+++ SUPPLIED INFORMATION

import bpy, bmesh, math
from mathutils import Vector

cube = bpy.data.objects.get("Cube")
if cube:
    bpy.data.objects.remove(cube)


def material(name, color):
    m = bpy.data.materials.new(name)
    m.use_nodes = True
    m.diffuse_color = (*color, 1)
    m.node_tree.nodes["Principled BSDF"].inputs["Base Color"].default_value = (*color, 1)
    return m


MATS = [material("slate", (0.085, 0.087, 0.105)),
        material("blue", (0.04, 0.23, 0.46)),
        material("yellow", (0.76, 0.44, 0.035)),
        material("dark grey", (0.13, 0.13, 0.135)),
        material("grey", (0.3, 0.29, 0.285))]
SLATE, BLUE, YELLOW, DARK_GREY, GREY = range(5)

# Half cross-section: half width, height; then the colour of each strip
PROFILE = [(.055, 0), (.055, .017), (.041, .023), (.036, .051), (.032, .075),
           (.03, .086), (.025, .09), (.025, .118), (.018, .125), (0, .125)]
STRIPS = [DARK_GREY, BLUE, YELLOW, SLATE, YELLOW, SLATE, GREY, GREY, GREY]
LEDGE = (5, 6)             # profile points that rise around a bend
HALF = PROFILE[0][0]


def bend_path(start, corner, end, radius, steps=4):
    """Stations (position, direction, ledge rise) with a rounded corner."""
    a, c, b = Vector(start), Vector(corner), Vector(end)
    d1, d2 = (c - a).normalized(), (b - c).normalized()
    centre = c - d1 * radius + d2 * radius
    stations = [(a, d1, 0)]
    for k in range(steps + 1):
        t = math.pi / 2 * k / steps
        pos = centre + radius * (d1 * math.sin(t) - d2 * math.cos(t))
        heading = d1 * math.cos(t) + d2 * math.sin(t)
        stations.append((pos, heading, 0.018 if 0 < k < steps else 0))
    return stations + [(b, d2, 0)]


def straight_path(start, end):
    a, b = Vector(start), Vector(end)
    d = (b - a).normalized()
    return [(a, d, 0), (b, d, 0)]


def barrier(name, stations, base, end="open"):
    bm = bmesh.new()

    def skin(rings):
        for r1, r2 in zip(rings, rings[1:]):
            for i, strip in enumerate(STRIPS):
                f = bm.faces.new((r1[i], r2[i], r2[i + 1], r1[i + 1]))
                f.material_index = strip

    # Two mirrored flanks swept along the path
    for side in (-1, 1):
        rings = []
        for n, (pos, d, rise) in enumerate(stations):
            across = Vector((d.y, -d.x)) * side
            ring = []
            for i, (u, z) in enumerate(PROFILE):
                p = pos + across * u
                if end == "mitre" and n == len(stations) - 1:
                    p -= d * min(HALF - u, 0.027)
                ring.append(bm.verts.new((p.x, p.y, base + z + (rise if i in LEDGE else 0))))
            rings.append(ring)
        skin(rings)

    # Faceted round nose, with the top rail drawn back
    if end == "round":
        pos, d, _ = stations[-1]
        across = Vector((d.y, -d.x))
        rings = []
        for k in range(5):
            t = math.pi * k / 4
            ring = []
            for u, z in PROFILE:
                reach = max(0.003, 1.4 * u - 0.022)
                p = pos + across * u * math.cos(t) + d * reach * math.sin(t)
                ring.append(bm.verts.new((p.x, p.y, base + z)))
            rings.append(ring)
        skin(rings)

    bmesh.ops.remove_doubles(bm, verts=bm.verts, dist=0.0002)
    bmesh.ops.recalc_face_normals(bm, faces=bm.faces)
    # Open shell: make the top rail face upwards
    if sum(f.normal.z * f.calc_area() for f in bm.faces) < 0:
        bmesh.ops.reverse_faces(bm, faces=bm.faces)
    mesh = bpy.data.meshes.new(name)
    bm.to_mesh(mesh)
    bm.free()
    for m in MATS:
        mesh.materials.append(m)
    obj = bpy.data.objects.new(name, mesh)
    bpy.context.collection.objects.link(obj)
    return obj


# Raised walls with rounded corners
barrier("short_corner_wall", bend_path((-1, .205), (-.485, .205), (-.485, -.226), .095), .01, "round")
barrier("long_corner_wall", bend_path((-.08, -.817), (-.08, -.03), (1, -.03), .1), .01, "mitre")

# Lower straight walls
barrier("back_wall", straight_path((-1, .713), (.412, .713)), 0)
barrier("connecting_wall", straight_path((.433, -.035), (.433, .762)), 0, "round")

++++++

**WHAT YOU SHOULD DO**. Using the material above, filter for lines holding "data" and copy each one.

**SOLVED PROBLEM**.
cube = bpy.data.objects.get("Cube")
    bpy.data.objects.remove(cube)
    m = bpy.data.materials.new(name)
    mesh = bpy.data.meshes.new(name)
    obj = bpy.data.objects.new(name, mesh)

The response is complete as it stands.